This trip has been in my mind for more than 50 years. Fittingly then, it officially begins within a few miles of the freezing bedroom in which it was conceived by a restless teen obsessed with the doughty Victorian explorers and febrile poets, yet completely oblivious to the astonishing purpleness of their writing. Fittingly too, it is borne witness by my dear friend Pam, a partner in those teenage dreams, who herself has led a well-traveled life, but who, as a geographer, objects strongly to the notion that the Silk Road begins on a wind-swept beach in Northern England.
‘Away, for we are ready to a man!
Our camels sniff the evening and are glad.
Lead on, O Master of the Caravan,
Lead on the Merchant-Princes of Baghdad.
Sweet to ride forth at evening from the wells
When shadows pass gigantic on the sand,
And softly through the silence beat the bells
Along the Golden Road to Samarkand.
We travel not for trafficking alone;
By hotter winds our fiery hearts are fanned:
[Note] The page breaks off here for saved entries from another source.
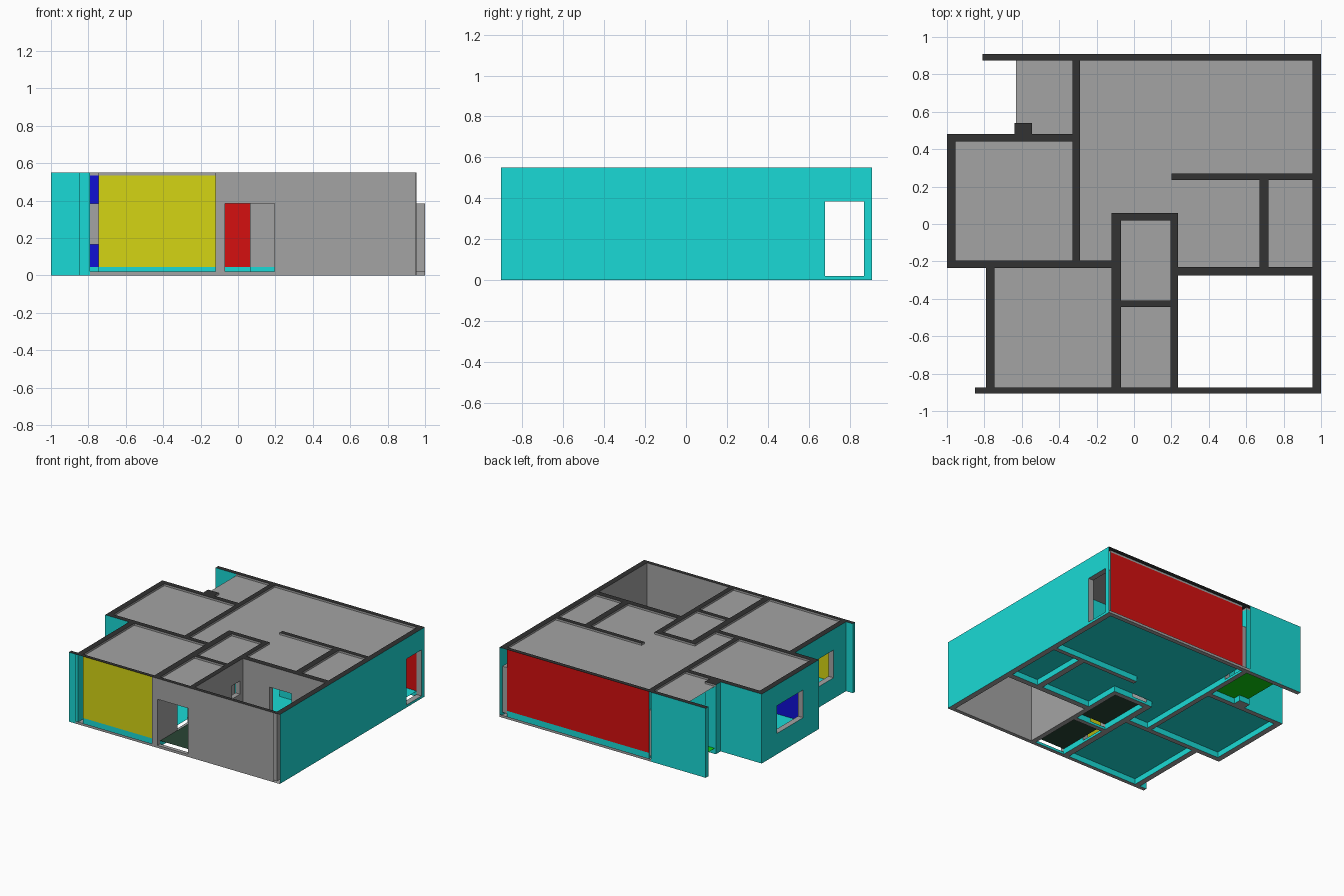
import bpy
import bmesh
from mathutils import Vector

cube = bpy.data.objects.get("Cube")
if cube:
    bpy.data.objects.remove(cube, do_unlink=True)

TOP, CEILING, FLOOR, SILL, HEAD = 0.55, 0.535, 0.045, 0.02, 0.385

COLOURS = {
    "cyan": (0.01, 0.70, 0.67), "grey": (0.37, 0.37, 0.37),
    "charcoal": (0.032, 0.032, 0.032), "red": (0.66, 0.005, 0.005),
    "yellow": (0.66, 0.66, 0.007), "blue": (0.005, 0.005, 0.66),
    "green": (0.005, 0.66, 0.005), "dark_green": (0.022, 0.06, 0.035),
}
MATS = {}
for name, rgb in COLOURS.items():
    m = bpy.data.materials.new(name)
    m.use_nodes = True
    m.diffuse_color = (*rgb, 1)
    bsdf = m.node_tree.nodes["Principled BSDF"]
    bsdf.inputs["Base Color"].default_value = (*rgb, 1)
    bsdf.inputs["Roughness"].default_value = 0.8
    MATS[name] = m
NAMES = list(COLOURS)

# Rooms: rectangle, wall paint, accent (facing direction, colour), floor colour
ROOMS = {
    "bedroom": ((-0.745, -0.875, -0.12, -0.235), "cyan", ((0, 1), "yellow"), "cyan"),
    "study": ((-0.955, -0.195, -0.33, 0.44), "cyan", ((0, 1), "blue"), "cyan"),
    "living_room": ((-0.29, 0.27, 0.955, 0.875), "cyan", ((0, -1), "red"), "cyan"),
    "dining_area": ((-0.29, 0.06, 0.955, 0.27), "cyan", None, "cyan"),
    "passage": ((-0.29, -0.235, -0.12, 0.06), "cyan", None, "cyan"),
    "kitchen": ((0.235, -0.23, 0.67, 0.06), "cyan", None, "cyan"),
    "bathroom": ((0.72, -0.23, 0.955, 0.06), "cyan", None, "cyan"),
    "hall": ((-0.07, -0.41, 0.195, 0.02), "grey", None, "dark_green"),
    "entry": ((-0.07, -0.875, 0.195, -0.445), "grey", None, "dark_green"),
    "porch": ((-0.63, 0.48, -0.33, 0.875), "cyan", None, "green"),
    "courtyard": ((0.235, -0.875, 0.955, -0.275), "grey", None, None),
    "street_front": ((-0.12, -1, 0.95, -0.905), "grey", None, None),
}
# Strips where the outer skin of the wall is left off
BARE = [(-0.79, -1, -0.12, -0.905), (0.95, -1, 1.0, -0.905), (-0.33, 0.91, 1.0, 1.0)]

# Walls: rectangle, openings (start, end, bottom, top) along the length
WALLS = {
    "north_wall": ((-0.81, 0.875, 1.0, 0.91), []),
    "east_wall": ((0.955, -0.905, 1.0, 0.91), [(0.68, 0.87, SILL, HEAD)]),
    "south_wall": ((-0.85, -0.905, 1.0, -0.875), [(-0.07, 0.195, SILL, HEAD)]),
    "bedroom_west_wall": ((-0.79, -0.905, -0.745, -0.235), [(-0.72, -0.38, 0.165, HEAD)]),
    "bedroom_north_wall": ((-1.0, -0.235, -0.075, -0.195), []),
    "study_west_wall": ((-1.0, -0.235, -0.955, 0.48), [(-0.04, 0.29, 0.165, HEAD)]),
    "study_north_wall": ((-1.0, 0.44, -0.29, 0.48), []),
    "porch_pier": ((-0.64, 0.44, -0.545, 0.54), []),
    "living_west_wall": ((-0.33, -0.235, -0.29, 0.91), [(0.68, 0.87, SILL, HEAD)]),
    "hall_west_wall": ((-0.12, -0.905, -0.07, 0.06), [(-0.66, -0.46, SILL, HEAD)]),
    "hall_north_wall": ((-0.12, 0.02, 0.235, 0.06), [(-0.07, 0.065, SILL, HEAD)]),
    "hall_east_wall": ((0.195, -0.905, 0.235, 0.06), [(-0.41, -0.31, 0.28, HEAD)]),
    "hall_south_wall": ((-0.07, -0.445, 0.195, -0.41), [(-0.07, 0.065, SILL, HEAD)]),
    "courtyard_north_wall": ((0.195, -0.275, 1.0, -0.23), [(0.47, 0.66, 0.165, HEAD)]),
    "bathroom_west_wall": ((0.67, -0.275, 0.72, 0.27), []),
    "dining_divider": ((0.2, 0.235, 1.0, 0.27), []),
}


def inside(p, r):
    return r[0] < p[0] < r[2] and r[1] < p[1] < r[3]


def paint(p, z, facing, own):
    """Colour of a wall face seen from point p, or None where it is left off."""
    if any(inside(p, r) for n, (r, _) in WALLS.items() if n != own):
        return None
    if any(inside(p, r) for r in BARE):
        return None
    for rect, colour, accent, floor in ROOMS.values():
        if inside(p, rect):
            if floor and z > CEILING:
                return "grey"
            if floor and z < FLOOR:
                return "cyan"
            return accent[1] if accent and accent[0] == facing else colour
    return "cyan"


def quad(bm, pts, normal, colour):
    f = bm.faces.new([bm.verts.new(p) for p in pts])
    f.normal_update()
    if f.normal.dot(Vector(normal)) < 0:
        f.normal_flip()
    f.material_index = NAMES.index(colour)


def flat(bm, r, z, up, colour):
    quad(bm, [(r[0], r[1], z), (r[2], r[1], z), (r[2], r[3], z), (r[0], r[3], z)],
         (0, 0, up), colour)


def finish(name, bm):
    bmesh.ops.remove_doubles(bm, verts=bm.verts, dist=0.0001)
    me = bpy.data.meshes.new(name)
    bm.to_mesh(me)
    bm.free()
    for n in NAMES:
        me.materials.append(MATS[n])
    bpy.context.collection.objects.link(bpy.data.objects.new(name, me))


def build_wall(name, rect, openings):
    bm = bmesh.new()
    ax = 0 if rect[2] - rect[0] > rect[3] - rect[1] else 1   # long axis
    a0, a1, c0, c1 = rect[ax], rect[ax + 2], rect[1 - ax], rect[3 - ax]

    def xy(a, c):
        return (a, c) if ax == 0 else (c, a)

    # Break the wall at every neighbour, room and opening edge
    others = [w[0] for w in WALLS.values()] + [r[0] for r in ROOMS.values()] + BARE
    cuts = {v for r in others for v in (r[ax], r[ax + 2])} | {v for o in openings for v in o[:2]}
    cuts = sorted(v for v in cuts | {a0, a1} if a0 <= v <= a1)
    levels = sorted({0, FLOOR, CEILING, TOP} | {v for o in openings for v in o[2:]})
    for z0, z1 in zip(levels, levels[1:]):
        z = (z0 + z1) / 2
        # Long sides
        for s, e in zip(cuts, cuts[1:]):
            mid = (s + e) / 2
            if any(o[0] < mid < o[1] and o[2] < z < o[3] for o in openings):
                continue
            for c, d in ((c0, -1), (c1, 1)):
                facing = xy(0, d)
                colour = paint(xy(mid, c + d * 0.004), z, facing, name)
                if colour:
                    quad(bm, [(*xy(s, c), z0), (*xy(e, c), z0), (*xy(e, c), z1), (*xy(s, c), z1)],
                         (*facing, 0), colour)
        # Short ends
        for a, d in ((a0, -1), (a1, 1)):
            facing = xy(d, 0)
            colour = paint(xy(a + d * 0.004, (c0 + c1) / 2), z, facing, name)
            if colour:
                quad(bm, [(*xy(a, c0), z0), (*xy(a, c1), z0), (*xy(a, c1), z1), (*xy(a, c0), z1)],
                     (*facing, 0), colour)
    # Opening reveals
    for s, e, z0, z1 in openings:
        for a, d in ((s, 1), (e, -1)):
            quad(bm, [(*xy(a, c0), z0), (*xy(a, c1), z0), (*xy(a, c1), z1), (*xy(a, c0), z1)],
                 (*xy(d, 0), 0), "grey")
        for z, up in ((z0, 1), (z1, -1)):
            flat(bm, (*xy(s, c0), *xy(e, c1)), z, up, "grey")
    # Cap and underside
    flat(bm, rect, TOP, 1, "charcoal")
    flat(bm, rect, 0, -1, "grey")
    finish(name, bm)


for name, (rect, openings) in WALLS.items():
    build_wall(name, rect, openings)

# Floors and ceilings
for name, (rect, _, _, floor) in ROOMS.items():
    if floor:
        for part, z, up, colour in (("floor", FLOOR, 1, floor), ("ceiling", CEILING, 1, "grey")):
            bm = bmesh.new()
            flat(bm, rect, z, up, colour)
            finish(name + "_" + part, bm)

# Low kerbs along the bare facades
for name, x0, x1, y, d in (("front_kerb", -0.79, -0.12, -0.905, -1), ("back_kerb", -0.63, 1.0, 0.91, 1)):
    bm = bmesh.new()
    quad(bm, [(x0, y, 0), (x1, y, 0), (x1, y, SILL), (x0, y, SILL)], (0, d, 0), "grey")
    finish(name, bm)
For lust of knowing what should not be known,
We take the Golden Road to Samarkand’.